Five aid agencies with a long track record of humanitarian work in North Korea support a proposed U.S. Government-funded nutritional assistance program for vulnerable people in the Democratic People’s Republic of Korea (DPRK). The agencies – Christian Friends of Korea, Global Resource Services, Mercy Corps, Samaritan’s Purse and World Vision, collectively known as the “US NGOs” – have been advocating for nutritional assistance based on observed need for more than one year.

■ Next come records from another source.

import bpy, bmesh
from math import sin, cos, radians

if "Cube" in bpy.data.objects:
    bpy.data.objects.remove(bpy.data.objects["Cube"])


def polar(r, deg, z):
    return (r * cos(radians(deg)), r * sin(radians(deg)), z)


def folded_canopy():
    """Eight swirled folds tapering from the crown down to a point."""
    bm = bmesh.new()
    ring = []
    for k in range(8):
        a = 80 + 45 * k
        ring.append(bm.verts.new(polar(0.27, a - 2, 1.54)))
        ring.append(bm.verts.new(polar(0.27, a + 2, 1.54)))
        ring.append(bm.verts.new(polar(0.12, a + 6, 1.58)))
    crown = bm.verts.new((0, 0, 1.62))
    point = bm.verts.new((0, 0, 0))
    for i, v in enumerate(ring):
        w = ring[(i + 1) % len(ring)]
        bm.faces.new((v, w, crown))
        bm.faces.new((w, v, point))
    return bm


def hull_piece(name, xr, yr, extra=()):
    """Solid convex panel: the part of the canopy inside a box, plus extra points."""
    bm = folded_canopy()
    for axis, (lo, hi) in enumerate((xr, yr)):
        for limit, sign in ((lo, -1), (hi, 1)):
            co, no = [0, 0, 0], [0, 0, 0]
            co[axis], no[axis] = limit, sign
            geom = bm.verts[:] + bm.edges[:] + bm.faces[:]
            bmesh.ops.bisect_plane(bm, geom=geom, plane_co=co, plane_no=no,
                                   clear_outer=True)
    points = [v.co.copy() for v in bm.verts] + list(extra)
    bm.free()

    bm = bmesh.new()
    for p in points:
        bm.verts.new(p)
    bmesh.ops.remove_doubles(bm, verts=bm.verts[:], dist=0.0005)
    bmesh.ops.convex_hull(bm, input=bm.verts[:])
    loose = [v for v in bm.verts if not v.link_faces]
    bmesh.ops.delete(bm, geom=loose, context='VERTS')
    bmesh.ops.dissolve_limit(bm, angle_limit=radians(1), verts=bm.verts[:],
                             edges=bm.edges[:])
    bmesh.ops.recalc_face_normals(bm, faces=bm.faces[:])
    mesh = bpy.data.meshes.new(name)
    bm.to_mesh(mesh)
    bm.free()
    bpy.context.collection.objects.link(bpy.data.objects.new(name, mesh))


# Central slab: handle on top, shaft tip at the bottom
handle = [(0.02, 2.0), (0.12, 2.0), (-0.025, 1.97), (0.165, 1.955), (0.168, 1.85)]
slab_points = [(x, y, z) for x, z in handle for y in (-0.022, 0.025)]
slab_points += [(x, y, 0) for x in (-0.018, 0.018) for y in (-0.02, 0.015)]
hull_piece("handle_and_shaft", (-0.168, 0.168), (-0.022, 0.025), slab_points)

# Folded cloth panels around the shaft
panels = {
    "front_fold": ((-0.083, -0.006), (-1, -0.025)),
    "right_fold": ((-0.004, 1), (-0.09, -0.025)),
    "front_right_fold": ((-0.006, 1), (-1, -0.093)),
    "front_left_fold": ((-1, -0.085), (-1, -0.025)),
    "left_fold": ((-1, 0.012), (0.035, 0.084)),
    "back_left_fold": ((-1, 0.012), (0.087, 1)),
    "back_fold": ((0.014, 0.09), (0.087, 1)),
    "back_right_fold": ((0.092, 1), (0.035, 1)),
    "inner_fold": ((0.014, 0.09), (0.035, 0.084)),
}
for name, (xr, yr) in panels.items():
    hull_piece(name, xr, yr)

In February 2011, the US NGOs conducted a food assessment in three North Korean provinces, and observed extensive food insecurity and malnutrition, especially among young children, pregnant and nursing mothers, and hospitalized patients. Following this assessment, the NGOs strongly recommended that the U.S. government fund a program carefully targeting the nutritional needs of these vulnerable groups. During a September 2011 trip to deliver flood relief to three additional provinces – said to comprise the nation’s breadbasket – the NGOs observed similar disturbing conditions.
The findings of the US NGOs have been corroborated by the independent assessments and reports of other organizations. The World Food Programme (WFP), UNICEF, the UN Food and Agriculture Organization, the European Community and the U.S. Government have all confirmed this chronic need for nutritional assistance.
The US NGOs welcome the U.S. government’s current consideration of how to meet these pressing needs. The NGOs await further details on a nutritional assistance program following upcoming discussions between the American and North Korean representatives. Any potential program should be based on humanitarian principles and target the most needy.
Each of the five US NGOs has more than a decade of experience working in the DPRK. In 2008, the five collaborated on a food security assessment, as well as a subsequent program that delivered 71,000 metric tons of US Government-funded food aid to 900,000 hungry North Koreans in Chagang and North Pyongan provinces.